Today you turn one year old. You don't know what birthdays mean yet, but your mother and I are both amazed that it's already been a whole year since we met you. In some ways it feels like you've been here our whole lives, in others it still feels like you're brand new. Except, you're already so different from that first day. I remember how calm you were at first, just looking around, taking it all in. You squeezed back when I held your hand the first time. I held you a lot--you fit in one hand pretty easily on that first day.
Your hands are a lot bigger now. You're a lot bigger. And you smile and laugh and shake your head "no" and wave "hi" and run around and make me and your mom chase you all over the house. You're quite a charmer. You love people. You had your first birthday party a couple of days ago and you had a great time. And everybody else had a great time, too, watching you run and play and yell. I made everybody record a little birthday greeting for you--one of these days you'll watch it and think "Man, he really didn't mind making people embarrass themselves, did he?" (I didn't. I'd do it again for you, buddy.)
Everybody kept telling me how beautiful you are. I obviously think you're the most beautiful baby I've ever seen, but I used to wonder whether it was just parental bias, and maybe everybody was just saying it because that's what you say to new parents. But people keep saying things like "I know everybody always says 'Your baby is so cute' but, seriously, your baby is just gorgeous, I mean that." And total strangers will stop us in airports and malls to tell us. In fact, that happened just the day before yesterday when we were at the Obon Festival in Salinas--some lady I'd never seen before came over to tell us that you were just so beautiful that it gave her chills. Which, actually, I thought was kind of a weird thing to say, but it does go to show what effect you have on people. And you were looking extra cute, wearing the jinbei that your Uncle Ben brought back from Japan last summer.
I still can't believe how much you're learning and growing. Like when your Auntie gave you the toy phone for your birthday, you put it to your ear and said "Hi." You were holding it upside down and backwards, but still, how'd you learn that? It doesn't even look like my or your mom's phone. It seems like all of a sudden you're doing all kinds of things like that.
What do I want to say to you on your birthday? It's so hard to sum up what I'm feeling in just a few words. Mainly, just that I'm so happy to know you. You've been such a joy, and knowing you and watching you grow has taught me so much. I hope that being near you will help me be more like you, because you're charming and social and active and absolutely fearless. And so inquisitive--you want to see everything and touch everything. And put everything in your mouth. (I could probably skip that last part.) And watching you have that curiosity reminds me of that same feeling in myself, that I used to have when I was a child. Everybody talks about "the wonder of a child" and how being a parent brings it back to you. It's true in ways I didn't realize just hearing it. These are the things you do for me.
Today you're going to go swimming with some of your friends, and on Saturday you're going to have a second party with all of your San Diego friends.
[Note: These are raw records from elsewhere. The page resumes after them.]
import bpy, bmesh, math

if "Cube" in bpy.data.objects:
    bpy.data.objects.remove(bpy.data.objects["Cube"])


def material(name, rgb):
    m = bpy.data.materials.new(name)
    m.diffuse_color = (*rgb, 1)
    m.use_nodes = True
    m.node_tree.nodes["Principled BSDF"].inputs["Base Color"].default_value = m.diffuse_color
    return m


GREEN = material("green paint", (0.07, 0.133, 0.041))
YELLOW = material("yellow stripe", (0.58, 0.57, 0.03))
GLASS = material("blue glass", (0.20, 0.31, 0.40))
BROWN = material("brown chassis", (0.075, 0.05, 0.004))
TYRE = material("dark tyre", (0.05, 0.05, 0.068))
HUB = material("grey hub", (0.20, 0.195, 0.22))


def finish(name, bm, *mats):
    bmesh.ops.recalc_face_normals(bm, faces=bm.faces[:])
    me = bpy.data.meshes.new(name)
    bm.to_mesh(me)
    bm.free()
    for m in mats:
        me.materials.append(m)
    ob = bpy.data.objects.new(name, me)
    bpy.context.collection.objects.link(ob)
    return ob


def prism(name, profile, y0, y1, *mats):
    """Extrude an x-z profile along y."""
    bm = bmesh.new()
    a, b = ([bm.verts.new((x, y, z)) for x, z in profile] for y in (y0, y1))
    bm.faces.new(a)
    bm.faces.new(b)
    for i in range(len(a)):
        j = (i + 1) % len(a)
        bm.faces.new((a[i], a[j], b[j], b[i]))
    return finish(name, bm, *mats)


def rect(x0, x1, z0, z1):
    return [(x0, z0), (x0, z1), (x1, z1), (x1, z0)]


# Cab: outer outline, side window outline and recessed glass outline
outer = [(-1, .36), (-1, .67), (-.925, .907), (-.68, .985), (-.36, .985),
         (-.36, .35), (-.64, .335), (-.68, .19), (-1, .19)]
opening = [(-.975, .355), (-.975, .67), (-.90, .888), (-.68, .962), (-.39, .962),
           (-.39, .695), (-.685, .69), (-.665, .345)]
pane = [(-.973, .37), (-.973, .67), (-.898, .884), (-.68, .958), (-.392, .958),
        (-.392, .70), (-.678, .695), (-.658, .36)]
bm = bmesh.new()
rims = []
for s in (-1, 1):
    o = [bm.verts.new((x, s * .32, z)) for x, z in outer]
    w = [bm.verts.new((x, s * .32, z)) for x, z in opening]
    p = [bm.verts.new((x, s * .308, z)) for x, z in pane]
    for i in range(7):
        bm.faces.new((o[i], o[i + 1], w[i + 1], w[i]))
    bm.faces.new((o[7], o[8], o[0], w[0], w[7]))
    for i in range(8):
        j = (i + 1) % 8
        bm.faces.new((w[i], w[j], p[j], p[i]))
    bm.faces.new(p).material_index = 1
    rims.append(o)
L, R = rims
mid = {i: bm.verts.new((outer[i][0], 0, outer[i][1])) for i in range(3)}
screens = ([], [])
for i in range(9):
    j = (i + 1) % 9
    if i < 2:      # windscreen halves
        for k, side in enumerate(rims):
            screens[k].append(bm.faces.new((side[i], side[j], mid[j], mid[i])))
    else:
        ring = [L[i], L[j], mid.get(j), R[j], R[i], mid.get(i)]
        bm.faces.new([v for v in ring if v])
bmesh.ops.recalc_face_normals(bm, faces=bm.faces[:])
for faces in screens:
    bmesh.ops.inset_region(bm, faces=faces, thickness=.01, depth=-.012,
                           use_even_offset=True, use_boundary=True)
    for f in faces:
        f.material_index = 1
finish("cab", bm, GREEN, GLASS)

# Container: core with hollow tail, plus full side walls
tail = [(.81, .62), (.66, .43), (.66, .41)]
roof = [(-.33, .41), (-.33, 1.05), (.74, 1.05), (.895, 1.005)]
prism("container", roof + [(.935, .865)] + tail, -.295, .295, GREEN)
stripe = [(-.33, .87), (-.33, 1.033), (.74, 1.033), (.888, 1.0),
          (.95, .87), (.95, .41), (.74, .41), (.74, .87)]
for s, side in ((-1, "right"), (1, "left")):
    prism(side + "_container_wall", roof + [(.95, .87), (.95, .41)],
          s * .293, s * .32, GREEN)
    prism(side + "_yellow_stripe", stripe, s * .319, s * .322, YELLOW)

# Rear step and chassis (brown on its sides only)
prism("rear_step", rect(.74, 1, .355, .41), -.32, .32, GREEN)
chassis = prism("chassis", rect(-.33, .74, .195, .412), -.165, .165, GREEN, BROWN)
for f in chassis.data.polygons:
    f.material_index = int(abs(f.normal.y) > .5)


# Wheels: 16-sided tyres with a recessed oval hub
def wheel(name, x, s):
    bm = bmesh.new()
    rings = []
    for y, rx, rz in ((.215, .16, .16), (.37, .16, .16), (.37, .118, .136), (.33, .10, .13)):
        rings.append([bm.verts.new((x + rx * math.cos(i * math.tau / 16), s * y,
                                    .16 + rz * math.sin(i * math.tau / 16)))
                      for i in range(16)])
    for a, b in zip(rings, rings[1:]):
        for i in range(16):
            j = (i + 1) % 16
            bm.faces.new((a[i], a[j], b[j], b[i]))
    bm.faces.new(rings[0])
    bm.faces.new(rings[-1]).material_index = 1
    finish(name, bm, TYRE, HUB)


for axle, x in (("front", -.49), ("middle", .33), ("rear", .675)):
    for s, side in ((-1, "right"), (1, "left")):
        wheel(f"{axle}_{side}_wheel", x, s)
I hope that your first birthday is lots of fun for you, and that the next year and all your life bring you health, wisdom, and happiness. I love you, buddy.
By Anthony Bourdain
My introduction to Anthony Bourdain came on a trip to visit my mom and stepdad, who are fans of his show, No Reservations. We watched several episodes on that trip, and something about the combination of exotic locales, sardonic humor, and a deep love of food caught me, and Juliette and I were hooked for several months afterward. It was just a matter of time before I picked up the book that first brought him to fame: his memoir, Kitchen Confidential.
Like a lot of people, I spent a part of my youth working in restaurants, first as a busboy, then a waiter, then a bartender. The experience left me with the solid understanding that I'm not cut out for that sort of work. Still, despite the fact that it was a difficult and mostly thankless (from the customers, at least) job, and despite the fact that I hope never to have to do it again, there's something alluring, almost romantic about that time in my memory. And talking to other ex-waiters, it seems this is a pretty common thing.
What I loved most about Kitchen Confidential was the authenticity. Granted, I've never worked in a restaurant kitchen--indeed, in most restaurants, the floor staff and kitchen staff are not only separate, they're at least a little antagonistic toward each other--and the two kitchens I came to know were nowhere near as profane as what Bourdain describes. Nonetheless, there was so much in the book that I recognized. It really took me back.
Everything I love about the show, too, is present in the book. Bourdain has a really distinctive voice, and by that I don't just mean his writing style, but also his actual speaking voice. And more than any other book I can think of, I found it really easy to imagine it being spoken by the author. I can't think of anybody else who manages to come off as both sarcastically arrogant and genuinely self-effacing, not the way he does.
Anyway, if you've ever worked in a restaurant--or are thinking about working in one--I highly recommend this book.
Started: 6/1/2009 | Finished: 6/19/2009